Marie-Christine Mahéas, Head of Mazars Center for Diversity & Inclusion in Paris and Coordinator of the think tank Observatoire de la Mixité, has studied and supported gender balance for 18 years. We recently read the book she co-directed, Remixer la mixité, and she accepted to answer some questions for The A Effect.
Trends That Affect Parity
The A Effect: What are the current issues affecting gender diversity in companies?
Marie-Christine Mahéas: There used to be a lot of talk about women’s leadership, as though women needed to be repaired. Now, the approach to accelerating the achievement of parity is much more precise. Why is this? Because it’s a topic that directly affects more and more people. Here are three things that stand out right now.
- A worrying resurgence of sexism in France. The Haut Conseil à l’Égalité entre les Femmes et les Hommes, which advises the French government on issues of gender balance, recently published a report on the state of sexism. More and more young men perceive certain kinds of sexism as “normal”. For example, 40% of men compared to 27% of women say that it’s normal for women to stop working to look after their children.
- The role of men, especially in parenting, is more relevant than ever [with paternity leave extended in 2021 to 25 days instead of 11]. The more that men are involved in parenting, the more it relieves the burden of motherhood. Because even today, the mental load is mostly carried by women, and it’s difficult in a senior leadership position to find work/life balance. At Mazars, we have even increased the duration of funded paternity leave to the same length as maternity leave, i.e. 2.5 months!
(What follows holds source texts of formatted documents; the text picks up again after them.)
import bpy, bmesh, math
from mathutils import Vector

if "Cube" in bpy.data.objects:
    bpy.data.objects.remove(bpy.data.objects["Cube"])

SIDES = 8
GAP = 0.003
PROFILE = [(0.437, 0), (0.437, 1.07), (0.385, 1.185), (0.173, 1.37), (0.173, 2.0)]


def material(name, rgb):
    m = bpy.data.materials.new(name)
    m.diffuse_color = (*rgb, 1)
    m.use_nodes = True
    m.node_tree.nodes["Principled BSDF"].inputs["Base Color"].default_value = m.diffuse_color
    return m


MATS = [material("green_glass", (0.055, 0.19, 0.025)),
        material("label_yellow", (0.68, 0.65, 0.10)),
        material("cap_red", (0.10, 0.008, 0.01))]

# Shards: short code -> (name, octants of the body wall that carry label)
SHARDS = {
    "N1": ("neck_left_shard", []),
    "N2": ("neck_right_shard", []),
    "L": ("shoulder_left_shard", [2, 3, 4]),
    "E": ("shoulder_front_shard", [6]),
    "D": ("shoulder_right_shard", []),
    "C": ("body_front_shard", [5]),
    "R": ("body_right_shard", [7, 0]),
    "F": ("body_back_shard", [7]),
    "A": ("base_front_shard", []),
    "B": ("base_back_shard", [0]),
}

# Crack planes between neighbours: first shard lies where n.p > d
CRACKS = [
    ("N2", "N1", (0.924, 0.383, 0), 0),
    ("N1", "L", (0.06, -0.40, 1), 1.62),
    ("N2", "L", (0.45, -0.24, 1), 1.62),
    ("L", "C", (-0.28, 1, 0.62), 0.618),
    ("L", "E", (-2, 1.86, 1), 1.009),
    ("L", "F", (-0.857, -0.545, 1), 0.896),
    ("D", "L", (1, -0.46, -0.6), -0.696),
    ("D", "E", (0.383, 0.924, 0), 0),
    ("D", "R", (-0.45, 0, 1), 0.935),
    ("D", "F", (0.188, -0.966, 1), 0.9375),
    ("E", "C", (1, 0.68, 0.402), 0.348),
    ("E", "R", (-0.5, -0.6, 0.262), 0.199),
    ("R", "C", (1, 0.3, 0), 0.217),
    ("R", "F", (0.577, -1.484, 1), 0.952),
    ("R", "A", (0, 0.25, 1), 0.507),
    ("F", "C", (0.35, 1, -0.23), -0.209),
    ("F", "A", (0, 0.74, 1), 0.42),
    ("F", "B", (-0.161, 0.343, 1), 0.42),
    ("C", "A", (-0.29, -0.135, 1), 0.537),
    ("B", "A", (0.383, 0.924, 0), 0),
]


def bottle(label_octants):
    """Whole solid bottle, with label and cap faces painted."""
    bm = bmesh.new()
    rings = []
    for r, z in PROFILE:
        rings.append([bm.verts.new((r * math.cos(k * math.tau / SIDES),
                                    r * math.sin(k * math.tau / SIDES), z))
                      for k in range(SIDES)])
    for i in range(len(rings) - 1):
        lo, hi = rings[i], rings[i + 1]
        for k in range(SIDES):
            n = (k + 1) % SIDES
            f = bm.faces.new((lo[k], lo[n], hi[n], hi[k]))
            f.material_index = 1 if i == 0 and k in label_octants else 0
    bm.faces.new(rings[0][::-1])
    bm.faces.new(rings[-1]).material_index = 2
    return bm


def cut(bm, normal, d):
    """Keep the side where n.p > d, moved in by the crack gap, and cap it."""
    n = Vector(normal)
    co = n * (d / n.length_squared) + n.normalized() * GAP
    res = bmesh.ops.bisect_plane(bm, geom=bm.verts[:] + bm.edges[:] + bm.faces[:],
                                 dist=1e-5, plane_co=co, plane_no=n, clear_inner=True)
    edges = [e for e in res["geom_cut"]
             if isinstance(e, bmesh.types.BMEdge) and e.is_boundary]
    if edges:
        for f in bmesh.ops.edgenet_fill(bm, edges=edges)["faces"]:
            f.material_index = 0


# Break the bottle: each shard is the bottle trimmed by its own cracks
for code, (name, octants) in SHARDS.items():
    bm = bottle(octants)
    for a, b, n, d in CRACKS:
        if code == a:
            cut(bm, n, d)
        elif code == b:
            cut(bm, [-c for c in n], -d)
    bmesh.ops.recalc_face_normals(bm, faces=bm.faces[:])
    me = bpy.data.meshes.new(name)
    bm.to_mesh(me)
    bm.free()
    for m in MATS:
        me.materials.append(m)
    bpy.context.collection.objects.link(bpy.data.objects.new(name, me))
- Mentoring: a solution that is working better and better. As part of my work at the Observatoire de la mixité, 17 men in management form a “think-tank” type club. These men have each chosen to mentor one high-potential women from a fellow club member’s company. For example, one CEO is mentoring a woman on his colleague’s Executive Committee. It’s really seen as a way of helping women to take the final step, the most difficult one, of getting onto an executive committee or becoming the head of a subsidiary of the group, and so on. Despite some doubts I had about mentorship, I’ve observed positive effects on both the mentee and the mentor, as long as it is done properly. This means giving real responsibility to both the mentor and the mentee.
Mentoring: A Tool to “Fix” Women?
The A Effect: When it comes to mentorship for women, do you think it’s about “repairing” women, as though they were missing something?
No, Women Are Not Broken
No, it’s not a repair as if we were talking about something broken. On one hand, it’s a catch-up process to promote more women, to give a chance to more women, to restore a “mathematical” balance within management. On the other hand, there are differences between women and men related to a type of education. These are not innate flaws, only differences. For example, women are generally less likely to speak up during meetings. Why is this? A study was conducted in kindergarten classes: little girls were encouraged to speak up less often than little boys. This is just one example, but it’s easy to imagine that 20 years later, women would generally have a harder time speaking up.
A Tool to Give Confidence
In another study done by the Observatoire de la mixité, we observed that fewer women than men applied for internal promotions. The reason? Men respond quickly (within the deadline), while women take more time to apply because they ask more questions (they consult their spouses, a friend, a colleague). Women also tend to self-assess less positively (than men) in annual reviews. Taken together, these are not flaws that need to be fixed. They simply come from a type of upbringing that holds women back from obtaining promotions. Mentoring then becomes a confidence-building tool for the mentee, to encourage her, to open doors, and to help her understand the rules of the game, which remain male.
The Myth of the Provider Persists
The A Effect: Right. So, do men also feel the backlash from their masculine upbringing?
Marie-Christine Mahéas: Less than women, but yes. As the sociologist Pierre Bourdieu has said, “male privilege is also a trap, […] imposed on every man by the duty to assert his manliness in all circumstances.” (Pierre Bourdieu, Masculine Domination. Trans. Richard Nice. Stanford: Stanford UP, 2001.) [In essence], men put a lot of pressure on themselves to succeed, because they’re told from a very young age that they’ll be financially responsible for their household. They have the pressure to succeed very quickly and ascend as vertically as possible, with all the side effects of violence and the sidelining of parenthood, which is experienced more by men.
But speaking of professional life, it’s women who are more impacted by these differences. And when I say differences, I’m not talking about stereotypes. That’s the trouble. As a manager, [you’ve got to walk] a fine line. On one side, you’re told to fight against stereotypes. One the other, you have to take differences into account. It can get confusing! It will take several more years still to [easily navigate between these two areas]. It’s important to continue working with these differences while fighting against stereotypes.
Concretely, How Can We Accelerate Parity?
Marie-Christine Mahéas: As it happens, the Observatory has just published a green paper, bringing together 6 tangible initiatives to accelerate workplace gender balance. The first is the manager’s commitment to gender balance. And step one of this initiative? Getting training for you and your team about stereotypes and biases!
To learn more about Marie-Christine Mahéas’ research, you can read her book.